By JoAnn Greco
It was hard not to keep humming “I want to ride my bicycle, I want to ride my bike” at last night’s Urban Sustainability Forum. The bike love in the room was that strong, even if the rocker on stage was very different from Freddie Mercury.
As former frontman for the Talking Heads, David Byrne’s brand of late-’70s quirk relied not on eyeliner, but on gawky movements and strangled vocals. These days, though, he’s almost a regular guy —the thinking biker’s celeb.
Last fall, Byrne published his “Bicycles Diaries,” the product of 25 years spent tooling around the world’s cities via a fold-up bike he totes everywhere. From his perch, Byrne’s observations are both astute and well-informed. “Getting around in a way that doesn’t feel completely divorced from life that occurs on the street is pure pleasure,” he writes at the book’s conclusion.
Playing to a capacity crowd — many of whom arrived on two wheels, judging from the scene outside the Academy of Natural Sciences — Byrne began with a Planning 101 primer that attempted to illustrate the damage done by cars and modern urban design on cities.
Tanned, trim and white-haired, the black-clad 57-year-old, showed slides of three books — Michael Sorkin’s “Twenty Minutes in Manhattan,” Jane Jacobs’s “The Death and Life of Great American Cities,” and Christopher Alexander’s “Timeless Way of Building — before moving onto photos of Australian termite hills. From here, it was a short leap to the imaginary radiant cities — “giant towers separated from each other with no people and only strips of cars between them” — by Hugh Ferris, Frank Lloyd Wright, Le Corbusier, R. Buckminster Fuller, and even General Motors. “These guys really didn’t like cities,” he commented.
Byrne next showed cities filled with highways that have created dead zones, cities with dismal waterfronts, and cities laden with blocks and blocks of surface parking. For some “good news,” he included shots of pedestrian-filled piazzas and streets in Buenos Aires, Tokyo and Mexico City. And, he took us for a wobbly ride through a cobblestoned Italian piazza — one of his patented Bike Cam journeys. Here’s a look at his harrowing ride through Times Square.
He wrapped up his presentation with a dose of cycling evangelism: commenting on shots of biking parking structures, bike sharing systems, and bike lane methods in cities across the world.
Interesting enough — but with no big suit and not many big ideas, the notoriously reticent Byrne wasn’t really the star. An ebullient Alex Doty, executive director of the Bicycle Coalition of Greater Philadelphia, was on more solid ground.
Devoting his share of the evening to the strides that Philly bike advocates have made in the past decade, Doty cited the “power of paint” — painted bike lanes — as an example of accomplishing much with little. Bicyclists are “cheap dates,” he added: easily made happy. Now that census data reveals that Philly is number one in bicycling commuters among America’s top ten cities, “there’s a new way of thinking about the streets of Philadelphia,” he posited.

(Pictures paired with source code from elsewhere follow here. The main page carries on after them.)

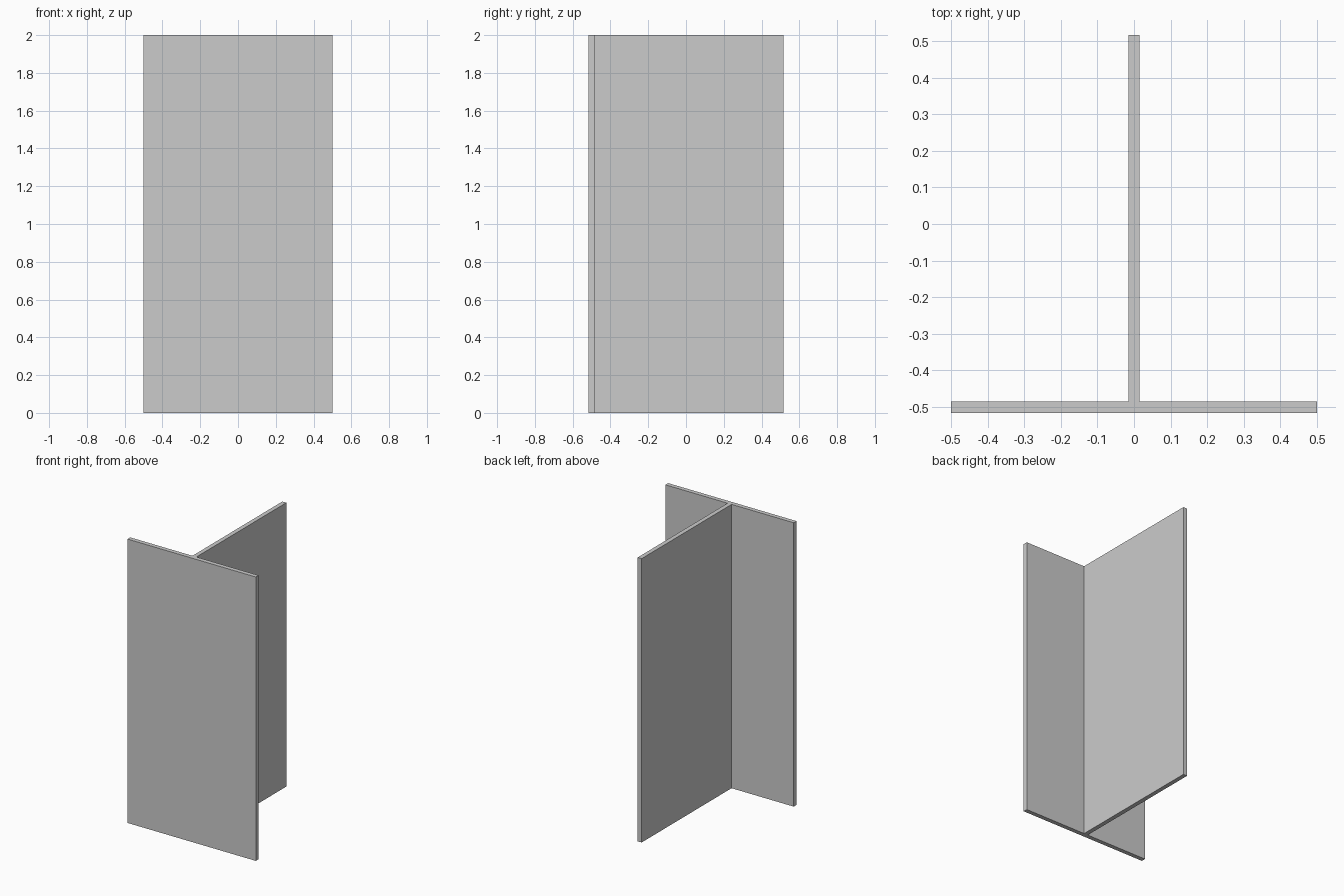
import bpy
import bmesh

if "Cube" in bpy.data.objects:
    bpy.data.objects.remove(bpy.data.objects["Cube"])

HEIGHT = 2.0
HALF_WIDTH = 0.5
HALF_DEPTH = 0.516
THICK = 0.031
t = THICK / 2
inner = -HALF_DEPTH + THICK

# Right half of the T-shaped cross-section, mirrored for the left half
right = [(HALF_WIDTH, -HALF_DEPTH), (HALF_WIDTH, inner), (t, inner), (t, HALF_DEPTH)]
profile = right + [(-x, y) for x, y in reversed(right)]

# T-section panel: profile extruded straight up
bm = bmesh.new()
base = bm.faces.new([bm.verts.new((x, y, 0)) for x, y in profile])
top = bmesh.ops.extrude_face_region(bm, geom=[base], use_keep_orig=True)
verts = [g for g in top["geom"] if isinstance(g, bmesh.types.BMVert)]
bmesh.ops.translate(bm, verts=verts, vec=(0, 0, HEIGHT))
bmesh.ops.recalc_face_normals(bm, faces=bm.faces)

mesh = bpy.data.meshes.new("t_section_panel")
bm.to_mesh(mesh)
bm.free()
bpy.context.collection.objects.link(bpy.data.objects.new("t_section_panel", mesh))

Doty, along with another speaker, Katherine Gajewski, Director of the Mayor’s Office of Sustainability, also outlined promised future developments. These include the continual removal of parking spaces, conversion of old parking meter stumps to bike racks, creating comprehensive, Google-based bike maps, and someday, bike sharing. Although much of the evening was devoted to downtown riding, Ignacio Bunster-Ossa of WRT concentrated his presentation on his firm’s work in creating greenways and trails near and around urban centers.
Each speaker, including moderator Christine Knapp of Penn Future, sounded the expected notes on the green (environmental), clean (energy efficient), and lean (healthy) aspects of bike riding.
But cyclists in the audience seemed more concerned about smoothing tensions between bikers and motorists. In reply, Byrne and the others emphasized that by acting as model citizens, cyclists would strengthen their bargaining chips.
“Bicyclists have for awhile had a mindset of being a put-upon group,” said Doty. “And I’m here to tell you: we’re winning. We can afford to be gracious.”